Dec 012017
 

Five Good Covers presents five cross-genre reinterpretations of an oft-covered song.

Today we conclude our series of posts about The Yardbirds.

But wait!” you exclaim. “The headline says ‘Led Zeppelin‘. Aren’t we talking about the folk-rock ballad that originally appeared in 1970 on the softer acoustic second side of Led Zeppelin III?”

Indeed we are, and “Tangerine” has been mentioned once or twice before on these pages. But a recent re-release, widely anticipated by fans of Rock & Roll Hall of Famers, The Yardbirds, has re-opened the discussion about the songs’ origins. Is “Tangerine” really a Led Zeppelin song?

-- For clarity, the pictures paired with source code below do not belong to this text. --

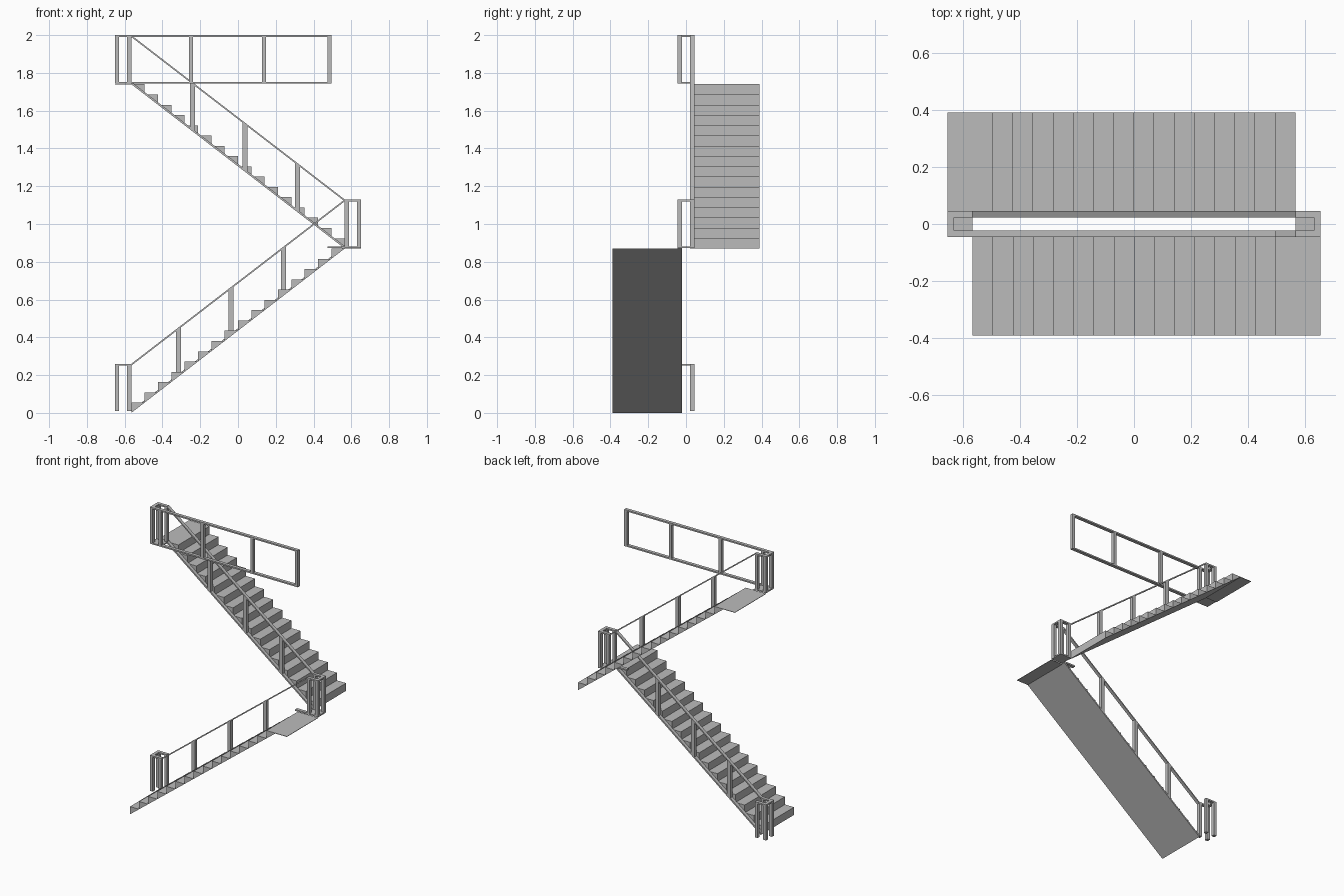
import bpy, bmesh

cube = bpy.data.objects.get("Cube")
if cube:
    bpy.data.objects.remove(cube)

steel = bpy.data.materials.new("grey")
steel.use_nodes = True
GREY = (0.5, 0.5, 0.5, 1)
steel.diffuse_color = GREY
steel.node_tree.nodes["Principled BSDF"].inputs["Base Color"].default_value = GREY

HALF = 0.565            # half the length of a flight
RISE = 0.87             # height of a flight
STEPS = 16
RUN = 2 * HALF / STEPS
RISER = RISE / STEPS
RAIL = 0.26             # handrail height above the slope
INNER, OUTER = 0.022, 0.045   # rail band beside the stairwell
EDGE = 0.39             # far side of the steps
END = 0.652             # outer end of newels and landings
BAR = 0.01              # rail thickness


def build(name, prisms):
    """Join prisms, each an x-z outline extruded between two y values."""
    bm = bmesh.new()
    for outline, y0, y1 in prisms:
        face = bm.faces.new([bm.verts.new((x, y0, z)) for x, z in outline])
        ext = bmesh.ops.extrude_face_region(bm, geom=[face], use_keep_orig=True)
        verts = [g for g in ext["geom"] if isinstance(g, bmesh.types.BMVert)]
        bmesh.ops.translate(bm, verts=verts, vec=(0, y1 - y0, 0))
    bmesh.ops.recalc_face_normals(bm, faces=bm.faces)
    mesh = bpy.data.meshes.new(name)
    bm.to_mesh(mesh)
    bm.free()
    mesh.materials.append(steel)
    obj = bpy.data.objects.new(name, mesh)
    bpy.context.collection.objects.link(obj)
    return obj


def box(x0, x1, y0, y1, z0, z1):
    return ([(x0, z0), (x1, z0), (x1, z1), (x0, z1)], y0, y1)


def slope(x):
    return (x + HALF) / (2 * HALF) * RISE


def sloped(x0, x1, low, high):
    """Bar with upright ends that follows the pitch of the stairs."""
    return ([(x0, slope(x0) + low), (x1, slope(x1) + low),
             (x1, slope(x1) + high), (x0, slope(x0) + high)], -OUTER, -INNER)


def place(obj, turned, z):
    obj.location.z = z
    if turned:
        obj.rotation_euler.z = 3.14159265


def flight(label, turned, base):
    # Wedge shaped steps
    steps = []
    for i in range(STEPS):
        x, z = -HALF + i * RUN, i * RISER
        steps.append(([(x, z), (x + RUN, z + RISER), (x, z + RISER)], -EDGE, -OUTER))
    place(build(label + "_steps", steps), turned, base)
    # Thin landing beyond the last step
    plate = box(HALF - RUN, END, -EDGE, -OUTER, RISE - 0.002, RISE + 0.001)
    place(build(label + "_landing", [plate]), turned, base)
    # Handrail, bottom rail and balusters
    place(build(label + "_handrail", [sloped(-HALF, HALF, RAIL - BAR, RAIL)]), turned, base)
    place(build(label + "_bottom_rail", [sloped(-HALF, HALF, 0, 0.013)]), turned, base)
    posts = [sloped(x - 0.013, x + 0.013, 0.01, RAIL - BAR / 2)
             for x in (-0.315, -0.038, 0.24)]
    place(build(label + "_balusters", posts), turned, base)


def newel(label, side, base, floor):
    """Four corner posts under a cap that opens towards the stairs."""
    def span(a, b):
        return min(a * side, b * side), max(a * side, b * side)

    top = base + RAIL
    posts = [box(*span(a, a + 0.022), y, y + OUTER - INNER, base + 0.01, top)
             for a in (HALF, END - 0.022) for y in (-OUTER, INNER)]
    build(label + "_newel_posts", posts)
    cap = [box(*span(HALF, END), -OUTER, -INNER, top - BAR, top),
           box(*span(HALF, END), INNER, OUTER, top - BAR, top),
           box(*span(END - 0.022, END), -INNER, INNER, top - BAR, top)]
    build(label + "_newel_cap", cap)
    if floor:
        build(label + "_newel_base",
              [box(*span(HALF, END), -OUTER, OUTER, base + 0.003, base + 0.012)])


flight("lower", False, 0)
flight("upper", True, RISE)
newel("lower", -1, 0, False)
newel("middle", 1, RISE, True)
newel("upper", -1, 2 * RISE, True)

# Short rail stub beside the middle landing
build("landing_rail_stub",
      [box(0.475, HALF, -OUTER, -INNER, RISE + 0.002, RISE + 0.012)])

# Level balustrade on the top floor
FLOOR, TOP = 2 * RISE, 2 * RISE + RAIL
BAL_END = 0.495
build("top_balustrade_rails",
      [box(-HALF, BAL_END, -OUTER, -INNER, z, z + BAR) for z in (FLOOR + 0.003, TOP - BAR)])
build("top_balustrade_posts",
      [box(x - 0.011, x + 0.011, -OUTER, -INNER, FLOOR + 0.01, TOP - 0.005)
       for x in (-0.248, 0.138, BAL_END - 0.011)])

When it comes to songwriting credits, things aren’t always cut and dried with Jimmy Page. As it were, this particular instance follows suit. Around the time of last year’s “Stairway to Heaven” plagiarism lawsuit – won by Led Zeppelin – Rolling Stone cited 10 other Zep tunes with cloudy origins. The article mentioned “Dazed And Confused” – a song with ties to Page’s stint in The Yardbirds – but made no mention of “Tangerine” a song sharing similar ties. Both songs were the only two non-instrumental Led Zeppelin tracks to carry a songwriting credit attributed solely to Jimmy Page. The writing credit on “Dazed” was later amended in 2012 (singer-songwriter Jake Holmes was added as Page’s inspiration), but a cloud continues to hang over “Tangerine.”

Why the fuss? Cover Me readers might be interested in some of the forensics. Two years prior to the release of Led Zeppelin III, The Yardbirds, with Page as a member, recorded a demo for a song titled “Knowing That I’m Losing You” which was never officially released. Thirty-two years later, “Knowing” was scheduled to be included on The Yardbirds’ 2000 album Cumular Limit with other live and unreleased material, but the track was pulled. Seventeen years after that, Page, as producer, included an authorized re-mastered instrumental version, with the modified title “Knowing That I’m Losing You (Tangerine)” on the new Yardbirds ’68 compilation. Continue reading »

Jun 232017
 

Full Albums features covers of every track off a classic album. Got an idea for a future pick? Leave a note in the comments!

u2 joshua tree covers

There’s a cartoon circulating on social media mocking U2 for a penchant for nostalgia. And, on its face, it’s pretty funny:

It doesn’t hold up to scrutiny, though. U2 is entirely the wrong group to pick for this joke. “World’s laziest band”? If anything, they have the opposite problem, endlessly hustling and trend-chasing in pursuit of their next hit. Their current Joshua Tree tour is just about the first nostalgia-trip moneygrab in a forty-year career. Unlike just about every other major band from the ’70s and ’80s, they generally avoid the greatest-hits summer tours and Oldchella combos the comic rightly lampoons.

The band is, however, indulging a rare back-pat on their current stadium tour by playing The Joshua Tree from start to finish. It’s one of the front-loaded albums of all time, an insane run of hits on side one followed by relative obscurities on the flip (including “Red Hill Mining Town,” which they’d never played live until this year). Which sounds like it might make for odd concert pacing, but early reviews have been great.

So if it’s good enough for them, it’s good enough for us. As U2 celebrates thirty years of The Joshua Tree, we will too, with covers of every song on the album. Continue reading »

Sep 152011
 

Last night the “Big Four” of thrash metal – Metallica, Slayer, Megadeath, and Anthrax – played their second U.S. show at Yankee Stadium. Despite bad blood in the past, the vibe onstage was all bro-hugs and congratulations all around on having made it this far. The four bands even united during Metallica’s first encore song to pay tribute to a mutual influence: Motörhead. James Heftield called Lemmy the Godfather of Metal (“whether he likes it or not”) before rocking through the band’s legendary “Overkill.” Continue reading »